### [Requirement]
What you give back must match the data character for character.

[Information Boundary: Start]

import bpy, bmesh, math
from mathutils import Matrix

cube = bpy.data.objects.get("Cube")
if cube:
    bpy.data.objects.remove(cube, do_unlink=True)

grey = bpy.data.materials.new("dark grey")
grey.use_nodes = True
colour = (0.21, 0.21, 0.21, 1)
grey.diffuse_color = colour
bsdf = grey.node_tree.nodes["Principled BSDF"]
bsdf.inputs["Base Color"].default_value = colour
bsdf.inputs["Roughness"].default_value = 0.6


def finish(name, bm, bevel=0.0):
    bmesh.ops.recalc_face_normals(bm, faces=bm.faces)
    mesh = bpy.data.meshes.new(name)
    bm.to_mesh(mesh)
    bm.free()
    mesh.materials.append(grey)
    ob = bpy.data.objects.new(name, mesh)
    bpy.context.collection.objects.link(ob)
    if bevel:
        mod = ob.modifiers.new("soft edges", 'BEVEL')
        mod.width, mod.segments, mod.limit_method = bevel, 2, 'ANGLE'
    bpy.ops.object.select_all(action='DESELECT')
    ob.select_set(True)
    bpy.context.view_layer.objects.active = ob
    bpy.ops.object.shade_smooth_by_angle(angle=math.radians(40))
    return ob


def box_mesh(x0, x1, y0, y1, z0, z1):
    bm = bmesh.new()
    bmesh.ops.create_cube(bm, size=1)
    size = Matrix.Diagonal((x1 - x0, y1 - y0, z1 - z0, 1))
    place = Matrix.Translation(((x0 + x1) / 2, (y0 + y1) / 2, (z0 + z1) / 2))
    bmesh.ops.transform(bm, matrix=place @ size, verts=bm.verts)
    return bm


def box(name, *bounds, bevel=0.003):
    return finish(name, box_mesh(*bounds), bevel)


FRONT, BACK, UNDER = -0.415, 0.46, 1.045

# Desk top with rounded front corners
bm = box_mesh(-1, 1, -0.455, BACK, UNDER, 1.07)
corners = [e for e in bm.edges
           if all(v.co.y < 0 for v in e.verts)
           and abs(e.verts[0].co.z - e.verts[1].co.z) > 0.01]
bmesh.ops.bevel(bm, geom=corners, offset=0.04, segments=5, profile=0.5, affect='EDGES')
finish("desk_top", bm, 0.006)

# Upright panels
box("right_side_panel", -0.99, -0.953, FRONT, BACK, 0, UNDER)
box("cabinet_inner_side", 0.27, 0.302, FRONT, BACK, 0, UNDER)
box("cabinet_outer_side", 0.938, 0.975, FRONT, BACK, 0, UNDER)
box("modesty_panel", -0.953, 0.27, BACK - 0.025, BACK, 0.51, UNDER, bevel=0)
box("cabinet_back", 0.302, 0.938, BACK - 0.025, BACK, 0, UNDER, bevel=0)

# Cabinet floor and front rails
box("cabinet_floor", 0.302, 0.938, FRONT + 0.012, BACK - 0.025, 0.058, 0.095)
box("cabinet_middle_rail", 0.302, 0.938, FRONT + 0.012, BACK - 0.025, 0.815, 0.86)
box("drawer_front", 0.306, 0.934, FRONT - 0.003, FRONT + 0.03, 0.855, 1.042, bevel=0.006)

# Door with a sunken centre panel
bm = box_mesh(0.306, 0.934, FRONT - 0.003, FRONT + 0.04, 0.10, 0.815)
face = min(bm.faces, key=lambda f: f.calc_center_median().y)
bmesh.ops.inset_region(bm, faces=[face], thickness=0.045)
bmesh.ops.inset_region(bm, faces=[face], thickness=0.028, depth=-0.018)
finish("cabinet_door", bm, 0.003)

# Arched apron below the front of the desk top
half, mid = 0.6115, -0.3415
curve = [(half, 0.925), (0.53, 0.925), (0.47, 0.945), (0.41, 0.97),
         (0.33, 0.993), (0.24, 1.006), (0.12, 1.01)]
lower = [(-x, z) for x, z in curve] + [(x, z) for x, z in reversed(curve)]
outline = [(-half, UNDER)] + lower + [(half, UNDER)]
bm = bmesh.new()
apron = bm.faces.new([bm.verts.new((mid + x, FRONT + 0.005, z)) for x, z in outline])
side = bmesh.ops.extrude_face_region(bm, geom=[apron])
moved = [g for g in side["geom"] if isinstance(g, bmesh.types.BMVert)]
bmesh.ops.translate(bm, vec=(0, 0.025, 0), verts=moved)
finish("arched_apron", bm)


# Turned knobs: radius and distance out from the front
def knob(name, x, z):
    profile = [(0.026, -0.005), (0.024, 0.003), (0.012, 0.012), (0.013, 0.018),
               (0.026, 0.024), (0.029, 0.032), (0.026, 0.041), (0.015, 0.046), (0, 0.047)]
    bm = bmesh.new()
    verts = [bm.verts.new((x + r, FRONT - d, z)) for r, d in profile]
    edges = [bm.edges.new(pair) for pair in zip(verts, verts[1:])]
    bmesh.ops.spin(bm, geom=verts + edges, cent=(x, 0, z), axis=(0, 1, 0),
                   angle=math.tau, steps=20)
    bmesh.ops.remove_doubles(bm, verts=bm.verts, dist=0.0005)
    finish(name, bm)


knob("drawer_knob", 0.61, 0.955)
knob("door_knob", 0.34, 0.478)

[Information Boundary: End]

### [Result of the task]
import bpy, bmesh, math
from mathutils import Matrix

cube = bpy.data.objects.get("Cube")
if cube:
    bpy.data.objects.remove(cube, do_unlink=True)

grey = bpy.data.materials.new("dark grey")
grey.use_nodes = True
colour = (0.21, 0.21, 0.21, 1)
grey.diffuse_color = colour
bsdf = grey.node_tree.nodes["Principled BSDF"]
bsdf.inputs["Base Color"].default_value = colour
bsdf.inputs["Roughness"].default_value = 0.6


def finish(name, bm, bevel=0.0):
    bmesh.ops.recalc_face_normals(bm, faces=bm.faces)
    mesh = bpy.data.meshes.new(name)
    bm.to_mesh(mesh)
    bm.free()
    mesh.materials.append(grey)
    ob = bpy.data.objects.new(name, mesh)
    bpy.context.collection.objects.link(ob)
    if bevel:
        mod = ob.modifiers.new("soft edges", 'BEVEL')
        mod.width, mod.segments, mod.limit_method = bevel, 2, 'ANGLE'
    bpy.ops.object.select_all(action='DESELECT')
    ob.select_set(True)
    bpy.context.view_layer.objects.active = ob
    bpy.ops.object.shade_smooth_by_angle(angle=math.radians(40))
    return ob


def box_mesh(x0, x1, y0, y1, z0, z1):
    bm = bmesh.new()
    bmesh.ops.create_cube(bm, size=1)
    size = Matrix.Diagonal((x1 - x0, y1 - y0, z1 - z0, 1))
    place = Matrix.Translation(((x0 + x1) / 2, (y0 + y1) / 2, (z0 + z1) / 2))
    bmesh.ops.transform(bm, matrix=place @ size, verts=bm.verts)
    return bm


def box(name, *bounds, bevel=0.003):
    return finish(name, box_mesh(*bounds), bevel)


FRONT, BACK, UNDER = -0.415, 0.46, 1.045

# Desk top with rounded front corners
bm = box_mesh(-1, 1, -0.455, BACK, UNDER, 1.07)
corners = [e for e in bm.edges
           if all(v.co.y < 0 for v in e.verts)
           and abs(e.verts[0].co.z - e.verts[1].co.z) > 0.01]
bmesh.ops.bevel(bm, geom=corners, offset=0.04, segments=5, profile=0.5, affect='EDGES')
finish("desk_top", bm, 0.006)

# Upright panels
box("right_side_panel", -0.99, -0.953, FRONT, BACK, 0, UNDER)
box("cabinet_inner_side", 0.27, 0.302, FRONT, BACK, 0, UNDER)
box("cabinet_outer_side", 0.938, 0.975, FRONT, BACK, 0, UNDER)
box("modesty_panel", -0.953, 0.27, BACK - 0.025, BACK, 0.51, UNDER, bevel=0)
box("cabinet_back", 0.302, 0.938, BACK - 0.025, BACK, 0, UNDER, bevel=0)

# Cabinet floor and front rails
box("cabinet_floor", 0.302, 0.938, FRONT + 0.012, BACK - 0.025, 0.058, 0.095)
box("cabinet_middle_rail", 0.302, 0.938, FRONT + 0.012, BACK - 0.025, 0.815, 0.86)
box("drawer_front", 0.306, 0.934, FRONT - 0.003, FRONT + 0.03, 0.855, 1.042, bevel=0.006)

# Door with a sunken centre panel
bm = box_mesh(0.306, 0.934, FRONT - 0.003, FRONT + 0.04, 0.10, 0.815)
face = min(bm.faces, key=lambda f: f.calc_center_median().y)
bmesh.ops.inset_region(bm, faces=[face], thickness=0.045)
bmesh.ops.inset_region(bm, faces=[face], thickness=0.028, depth=-0.018)
finish("cabinet_door", bm, 0.003)

# Arched apron below the front of the desk top
half, mid = 0.6115, -0.3415
curve = [(half, 0.925), (0.53, 0.925), (0.47, 0.945), (0.41, 0.97),
         (0.33, 0.993), (0.24, 1.006), (0.12, 1.01)]
lower = [(-x, z) for x, z in curve] + [(x, z) for x, z in reversed(curve)]
outline = [(-half, UNDER)] + lower + [(half, UNDER)]
bm = bmesh.new()
apron = bm.faces.new([bm.verts.new((mid + x, FRONT + 0.005, z)) for x, z in outline])
side = bmesh.ops.extrude_face_region(bm, geom=[apron])
moved = [g for g in side["geom"] if isinstance(g, bmesh.types.BMVert)]
bmesh.ops.translate(bm, vec=(0, 0.025, 0), verts=moved)
finish("arched_apron", bm)


# Turned knobs: radius and distance out from the front
def knob(name, x, z):
    profile = [(0.026, -0.005), (0.024, 0.003), (0.012, 0.012), (0.013, 0.018),
               (0.026, 0.024), (0.029, 0.032), (0.026, 0.041), (0.015, 0.046), (0, 0.047)]
    bm = bmesh.new()
    verts = [bm.verts.new((x + r, FRONT - d, z)) for r, d in profile]
    edges = [bm.edges.new(pair) for pair in zip(verts, verts[1:])]
    bmesh.ops.spin(bm, geom=verts + edges, cent=(x, 0, z), axis=(0, 1, 0),
                   angle=math.tau, steps=20)
    bmesh.ops.remove_doubles(bm, verts=bm.verts, dist=0.0005)
    finish(name, bm)


knob("drawer_knob", 0.61, 0.955)
knob("door_knob", 0.34, 0.478)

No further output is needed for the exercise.